Work task ->
If a line in the records below holds the word "with", copy it.

Items from a dataset:
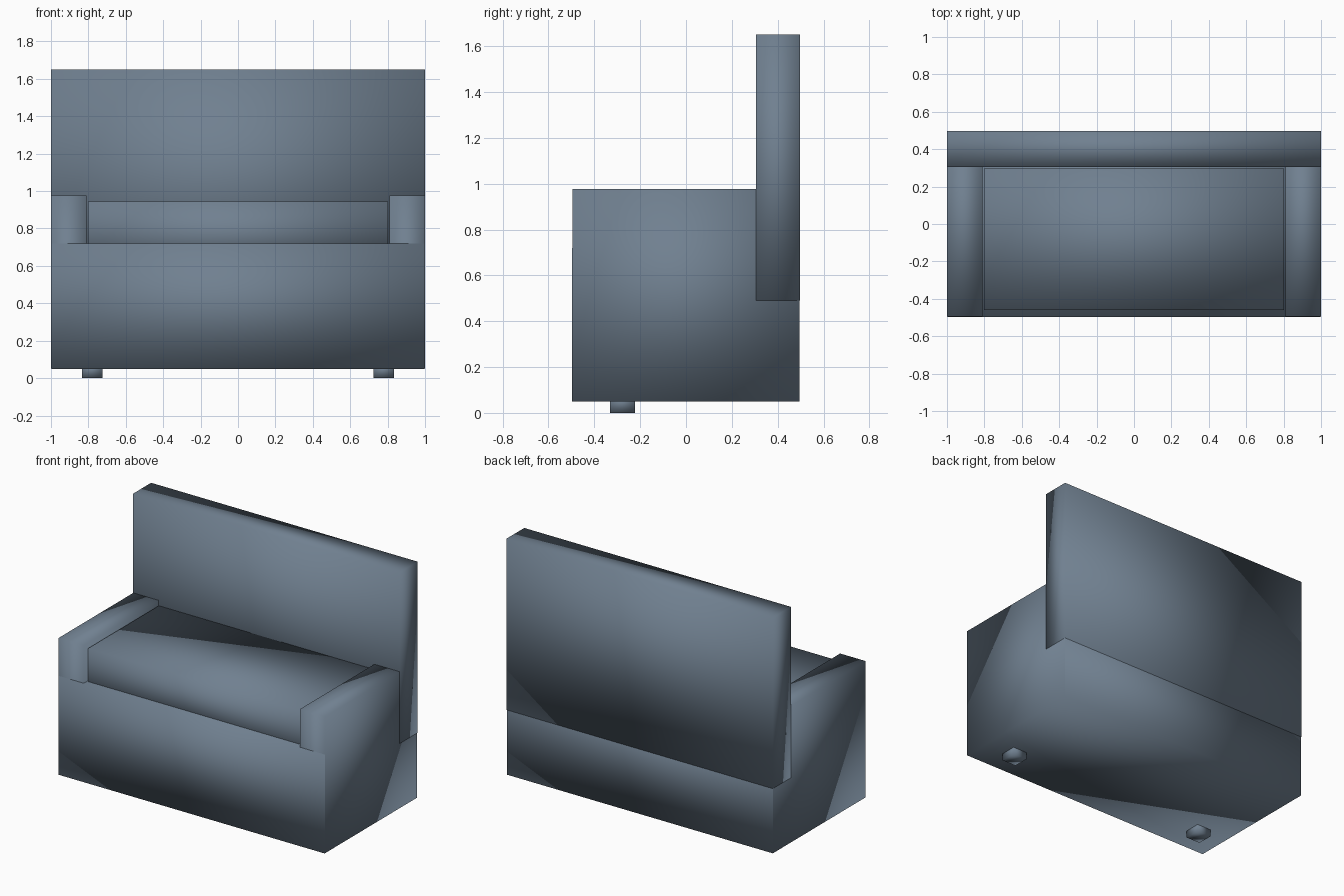
import bpy
from mathutils import Vector

cube = bpy.data.objects.get("Cube")
if cube:
    bpy.data.objects.remove(cube, do_unlink=True)

# One upholstery colour for the whole bench
fabric = bpy.data.materials.new("slate_blue_fabric")
fabric.use_nodes = True
colour = (0.162, 0.216, 0.279, 1)
fabric.diffuse_color = colour
fabric.node_tree.nodes["Principled BSDF"].inputs["Base Color"].default_value = colour


def box(name, low, high):
    """Smooth-shaded box between two opposite corners."""
    low, high = Vector(low), Vector(high)
    bpy.ops.mesh.primitive_cube_add(size=1, location=(low + high) / 2)
    obj = bpy.context.object
    obj.name = name
    obj.scale = high - low
    bpy.ops.object.transform_apply(location=False, rotation=False, scale=True)
    bpy.ops.object.shade_smooth()
    obj.data.materials.append(fabric)
    return obj


def box_pair(name, low, high):
    """A left box and its mirror image on the right."""
    box("left_" + name, low, high)
    box("right_" + name, (-high[0], *low[1:]), (-low[0], *high[1:]))


# Base, a hair narrower than the arms so that no faces coincide
box("base", (-0.998, -0.497, 0.05), (0.998, 0.495, 0.72))

# Seat cushion, sunk into the base
box("seat_cushion", (-0.803, -0.46, 0.6), (0.803, 0.298, 0.945))

# Tall backrest over the rear of the base
box("backrest", (-1, 0.305, 0.49), (1, 0.497, 1.65))

# Arms, running down to the floor of the base
box_pair("arm", (0.81, -0.495, 0.052), (0.999, 0.494, 0.977))

# Two short front feet
box_pair("front_foot", (0.725, -0.332, 0), (0.833, -0.222, 0.08))
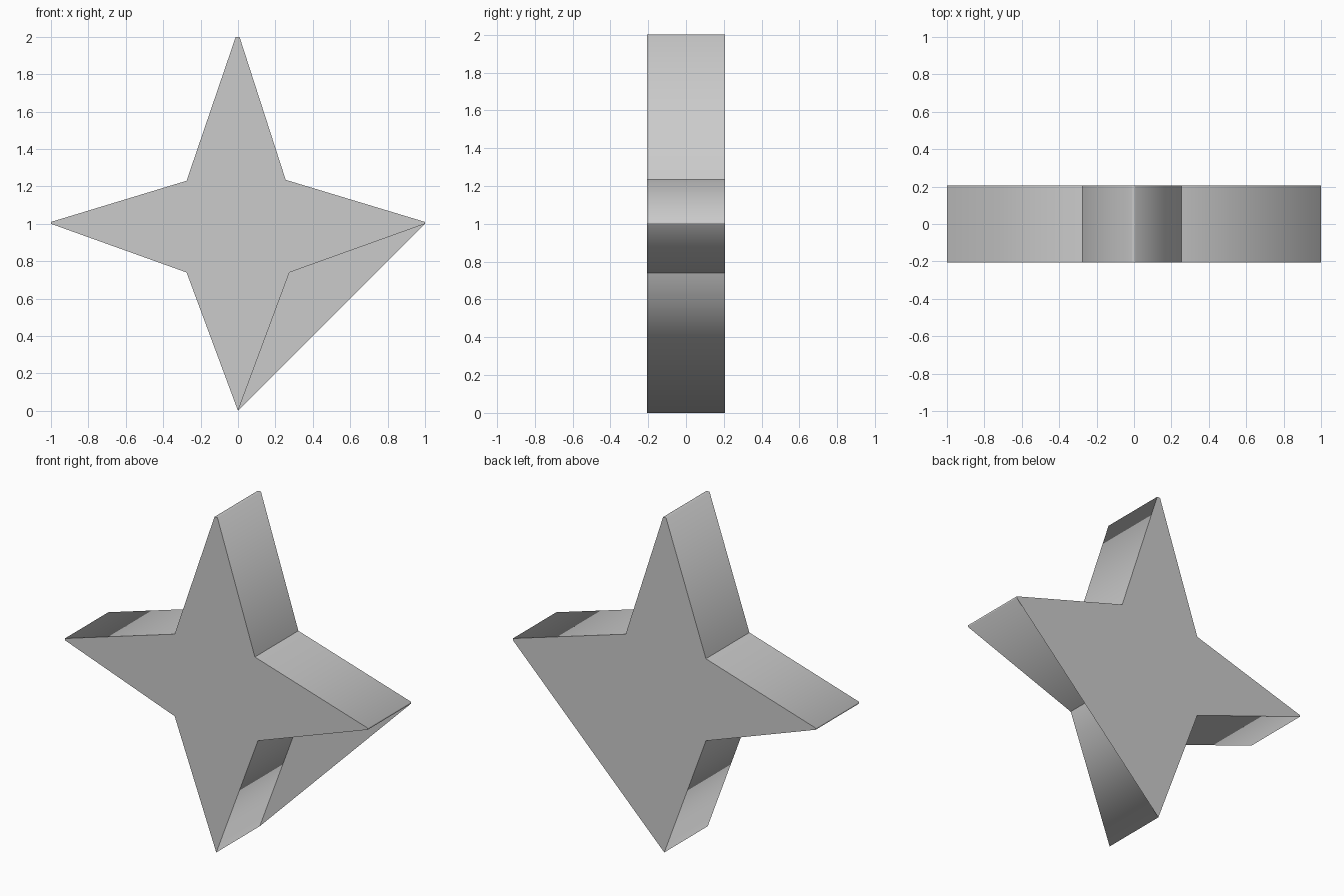
import bpy, bmesh

if "Cube" in bpy.data.objects:
    bpy.data.objects.remove(bpy.data.objects["Cube"])

HALF = 0.205
# Star outline (x, z), anticlockwise seen from the front
outline = [(0, 0), (0.275, 0.74), (1, 1.0), (1, 1.01), (0.255, 1.235),
           (0.008, 2), (-0.012, 2), (-0.275, 1.23), (-1, 1.01), (-1, 1.0),
           (-0.275, 0.74)]
INNER = (1, 4, 7, 10)   # notch corners, kept sharp
COVERED = 1             # notch that the back plate spans over

bm = bmesh.new()
front = [bm.verts.new((x, -HALF, z)) for x, z in outline]
back = [bm.verts.new((x, HALF, z)) for x, z in outline]

# Front plate, and back plate that skips the covered notch
caps = [bm.faces.new(front),
        bm.faces.new([v for i, v in enumerate(back) if i != COVERED][::-1])]

# Side walls, smooth around the tips
n = len(outline)
for i in range(n):
    j = (i + 1) % n
    bm.faces.new((front[j], front[i], back[i], back[j])).smooth = True

# Hard edges around the plates and in the notches
for cap in caps:
    for e in cap.edges:
        e.smooth = False
for i in INNER:
    bm.edges.get((front[i], back[i])).smooth = False

mesh = bpy.data.meshes.new("four_point_star")
bm.to_mesh(mesh)
bm.free()
star = bpy.data.objects.new("four_point_star", mesh)
bpy.context.collection.objects.link(star)
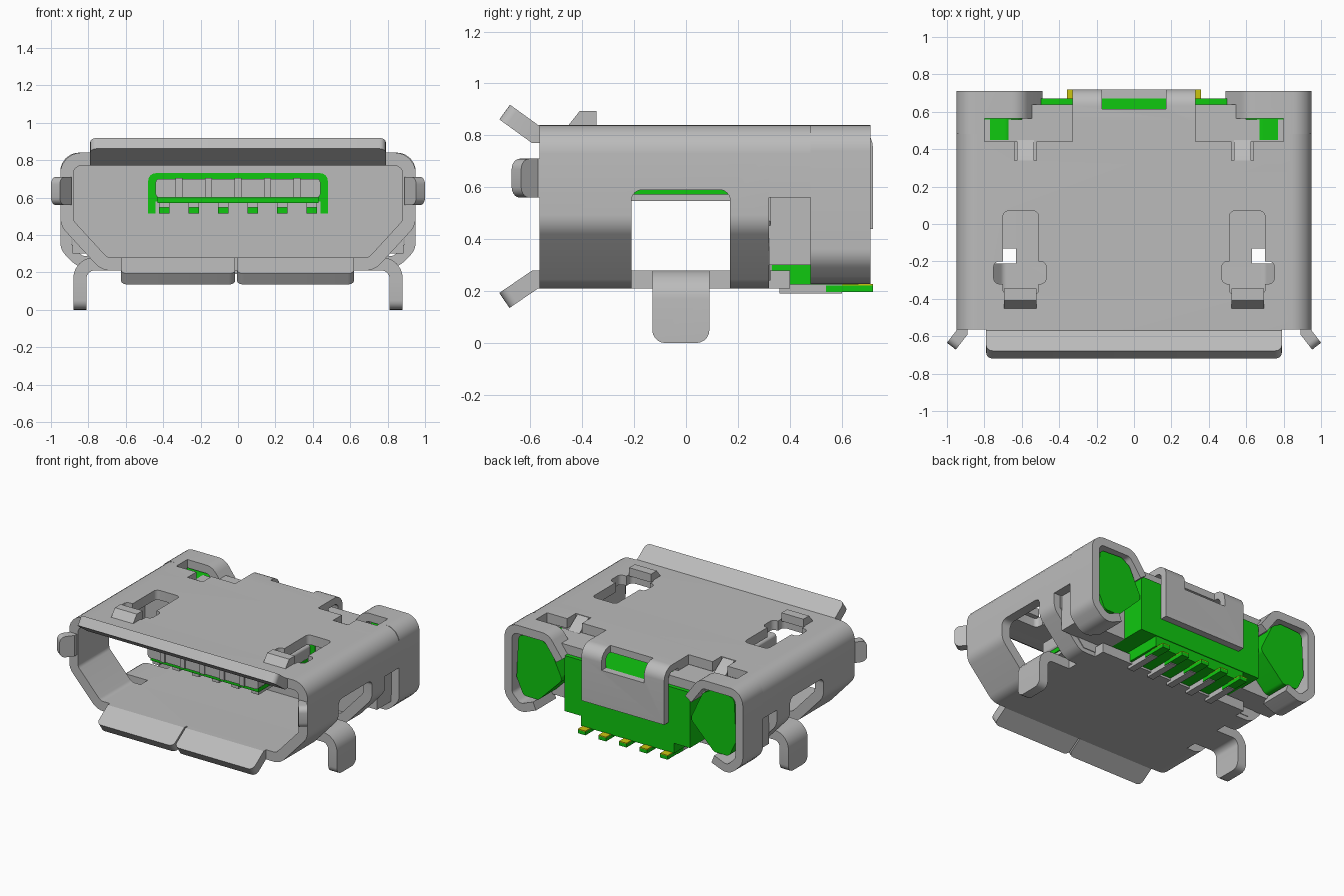
import bpy, bmesh, math
from mathutils import Vector

if "Cube" in bpy.data.objects:
    bpy.data.objects.remove(bpy.data.objects["Cube"])


def material(name, rgb, metallic=0.0):
    m = bpy.data.materials.new(name)
    m.use_nodes = True
    m.diffuse_color = (*rgb, 1)
    m.node_tree.nodes["Principled BSDF"].inputs["Base Color"].default_value = (*rgb, 1)
    return m


METAL = material("grey metal", (0.5, 0.5, 0.5))
GREEN = material("green plastic", (0.005, 0.58, 0.005))
GOLD = material("yellow contact", (0.6, 0.56, 0.005))


def place(axis, p, h, s):
    """Map a 2D point plus a height along the axis to 3D; s mirrors x."""
    a, b = p
    v = {"x": (h, a, b), "y": (a, h, b), "z": (a, b, h)}[axis]
    return (v[0] * s, v[1], v[2])


def finish(name, bm, mat):
    bmesh.ops.recalc_face_normals(bm, faces=bm.faces[:])
    me = bpy.data.meshes.new(name)
    bm.to_mesh(me)
    bm.free()
    ob = bpy.data.objects.new(name, me)
    bpy.context.collection.objects.link(ob)
    me.materials.append(mat)
    return ob


def fillet(pts, r, closed=False, n=6):
    """Round the corners of a polyline."""
    if r <= 0:
        return [Vector(p) for p in pts]
    out, m = [], len(pts)
    for i in range(m):
        p = Vector(pts[i])
        if not closed and i in (0, m - 1):
            out.append(p)
            continue
        u = Vector(pts[i - 1]) - p
        w = Vector(pts[(i + 1) % m]) - p
        half = u.angle(w) / 2
        d = min(r / math.tan(half), 0.48 * u.length, 0.48 * w.length)
        rad = d * math.tan(half)
        u.normalize()
        w.normalize()
        c = p + (u + w).normalized() * (rad / math.sin(half))
        a, b = p + u * d - c, p + w * d - c
        for k in range(n + 1):
            t = k / n
            out.append(c + (a * (1 - t) + b * t).normalized() * rad)
    return out


def sheet(name, pts, t, axis, lo, hi, r=0.0, closed=False, s=1, mat=METAL):
    """Bent sheet: a path thickened to its left by t, extruded along the axis."""
    P = fillet(pts, r, closed)
    n = len(P)
    inner = []
    for i in range(n):
        prev = P[i] - P[i - 1] if (i or closed) else P[1] - P[0]
        nxt = P[(i + 1) % n] - P[i] if (i < n - 1 or closed) else prev
        n1 = Vector((-prev.y, prev.x)).normalized()
        n2 = Vector((-nxt.y, nxt.x)).normalized()
        inner.append(P[i] + (n1 + n2) * t / (1 + n1.dot(n2)))
    bm = bmesh.new()
    rows = [[bm.verts.new(place(axis, q, h, s)) for q in line]
            for line, h in ((P, lo), (P, hi), (inner, hi), (inner, lo))]
    for i in range(n if closed else n - 1):
        j = (i + 1) % n
        for k in range(4):
            a, b = rows[k], rows[(k + 1) % 4]
            bm.faces.new((a[i], a[j], b[j], b[i]))
    if not closed:
        for i in (0, n - 1):
            bm.faces.new([row[i] for row in rows])
    return finish(name, bm, mat)


def prism(name, pts, axis, lo, hi, mat=METAL, r=0.0, s=1):
    P = fillet(pts, r, True)
    bm = bmesh.new()
    a = [bm.verts.new(place(axis, p, lo, s)) for p in P]
    b = [bm.verts.new(place(axis, p, hi, s)) for p in P]
    bm.faces.new(a)
    bm.faces.new(b)
    for i in range(len(P)):
        j = (i + 1) % len(P)
        bm.faces.new((a[i], a[j], b[j], b[i]))
    return finish(name, bm, mat)


def box(name, x, y, z, mat=METAL, s=1, r=0.0):
    pts = [(x[0], y[0]), (x[1], y[0]), (x[1], y[1]), (x[0], y[1])]
    return prism(name, pts, "z", z[0], z[1], mat, r, s)


def cut(ob, cutter):
    mod = ob.modifiers.new("cut", "BOOLEAN")
    mod.operation, mod.solver, mod.object = "DIFFERENCE", "EXACT", cutter
    bpy.context.view_layer.objects.active = ob
    bpy.ops.object.modifier_apply(modifier="cut")
    bpy.data.objects.remove(cutter)


def round_edges(ob, test, r):
    """Round the sheet edges whose two ends pass the test."""
    bm = bmesh.new()
    bm.from_mesh(ob.data)
    edges = [e for e in bm.edges if test(e.verts[0].co, e.verts[1].co)]
    bmesh.ops.bevel(bm, geom=edges, offset=r, segments=5, profile=0.5, affect="EDGES")
    bm.to_mesh(ob.data)
    bm.free()


T = 0.07
# Main shell tube, and the rear roof with shortened sides
shell = sheet("shell", [(.73, .21), (.95, .45), (.95, .84), (-.95, .84), (-.95, .45), (-.73, .21)],
              T, "y", -.565, .32, r=.11, closed=True)
roof = sheet("rear_roof", [(.95, .56), (.95, .84), (-.95, .84), (-.95, .56)], T, "y", .32, .56, r=.11)
box("floor_rear_lip", (-.6, .6), (.31, .40), (.21, .28))

for s, side in ((1, "left"), (-1, "right")):
    # Side window and spring openings
    win = [(-.21, .1), (.17, .1), (.17, .59), (-.21, .59)]
    cut(shell, prism("cutter", win, "x", .63, 1.1, r=.04, s=s))
    cut(shell, box("cutter", (.51, .70), (-.38, .07), (.72, 1), s=s, r=.03))
    cut(shell, box("cutter", (.47, .75), (-.32, -.20), (.72, 1), s=s, r=.03))
    sheet(side + "_spring_bump", [(-.46, .83), (-.41, .893), (-.345, .893)], -.06, "x", .52, .695, s=s)
    # Rear ear that curls round the housing
    ear = sheet(side + "_ear", [(.70, .265), (.84, .21), (.95, .32), (.95, .84), (.60, .84), (.49, .69)],
                .06, "y", .48, .71, r=.1, s=s)
    for part in (roof, ear):
        cut(part, box("cutter", (.33, .80), (.44, .565), (.6, 1), s=s))
    cut(roof, box("cutter", (.52, .64), (.34, .46), (.6, 1), s=s))
    # Pressed-down tab behind the roof notch
    sheet(side + "_tab_bend", [(.32, .84), (.35, .835), (.45, .765)], -.05, "x", .535, .625, s=s)
    box(side + "_tab_plate", (.30, .60), (.33, .64), (.70, .765), s=s)
    box(side + "_tab_arm", (.59, .80), (.44, .56), (.70, .765), s=s)
    # Mounting leg
    leg = sheet(side + "_leg", [(.60, .28), (.88, .28), (.88, 0)], -T, "y", -.13, .09, r=.11, s=s)
    round_edges(leg, lambda a, b: a.z < .01 and b.z < .01 and abs(a.y - b.y) < .01, .05)
    # Flared guide at the side of the mouth
    guide = sheet(side + "_guide", [(.95, -.55), (.95, -.57), (1.0, -.635)], -.06, "z", .56, .71, s=s)
    round_edges(guide, lambda a, b: a.y < -.6 and b.y < -.6 and abs(a.z - b.z) < .01, .04)
    # Side filling and the housing wedge inside the ear
    box(side + "_inner_filling", (.49, .885), (.32, .50), (.30, .70), s=s)
    wedge = [(.51, .52), (.61, .73), (.68, .77), (.86, .76), (.875, .45), (.82, .33), (.70, .33)]
    prism(side + "_housing_wedge", wedge, "y", .45, .68, GREEN, r=.04, s=s)

# Flared lips at the mouth
lip = sheet("top_lip", [(-.55, .84), (-.57, .84), (-.678, .918)], T, "x", -.79, .79)
round_edges(lip, lambda a, b: a.y < -.6 and b.y < -.6 and abs(a.x - b.x) < .01, .035)
for name, lo, hi in (("bottom_lip_right", -.625, -.015), ("bottom_lip_left", -.005, .62)):
    lip = sheet(name, [(-.55, .21), (-.57, .21), (-.68, .135)], -T, "x", lo, hi)
    round_edges(lip, lambda a, b: a.y < -.6 and b.y < -.6 and abs(a.x - b.x) < .01, .035)

# Rear flap folded down over the housing
flap = sheet("rear_flap", [(.54, .84), (.72, .84), (.72, .44)], -.05, "x", -.33, .33, r=.09)
cut(flap, box("cutter", (-.17, .17), (.615, .8), (.70, 1)))

# Housing with the wall at the back of the mouth
wall = [(-.7, .24), (.7, .24), (.9, .47), (.9, .79), (-.9, .79), (-.9, .47)]
prism("mouth_back_wall", wall, "y", .20, .325)
box("housing", (-.5, .5), (.32, .67), (.30, .70), GREEN)
box("housing_base", (-.37, .37), (.33, .665), (.225, .31), GREEN)

# Green rim around the tongue root
rim = [(-.48, .58), (.48, .58), (.48, .73), (-.48, .73)]
prism("rim", rim, "y", .192, .21, GREEN, r=.04)
for s, side in ((1, "left"), (-1, "right")):
    box(side + "_rim_end", (.44, .48), (.192, .21), (.515, .65), GREEN, s=s)

# Tongue with ribs and contacts
box("tongue_core", (-.43, .43), (-.38, .21), (.572, .68), GREEN)
cover = prism("tongue_cover", [(-.44, .60), (.44, .60), (.44, .70), (-.44, .70)], "y", -.40, .21, r=.02)
for i in range(5):
    x = (i - 2) * .158
    box("tongue_rib", (x - .018, x + .018), (-.41, .19), (.60, .705))
for i in range(6):
    x = (i - 2.5) * .158
    box("tongue_contact", (x - .028, x + .028), (-.37, .21), (.548, .59))
    box("contact_root", (x - .028, x + .028), (.19, .21), (.515, .55), GREEN)

# Solder feet with plated tops
for i in range(5):
    x = (i - 2) * .164
    box("foot", (x - .03, x + .03), (.54, .72), (.197, .222), GREEN)
    box("foot_plating", (x - .03, x + .03), (.60, .72), (.222, .228), GOLD)
    box("foot_strip", (x - .025, x + .025), (.36, .60), (.190, .226))

# Smooth bends, sharp edges
bpy.ops.object.select_all(action="DESELECT")
for ob in bpy.context.collection.objects:
    if ob.type == "MESH":
        ob.select_set(True)
        bpy.context.view_layer.objects.active = ob
bpy.ops.object.shade_smooth_by_angle(angle=math.radians(30))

Exercise output ->
# Main shell tube, and the rear roof with shortened sides
# Housing with the wall at the back of the mouth
# Tongue with ribs and contacts
# Solder feet with plated tops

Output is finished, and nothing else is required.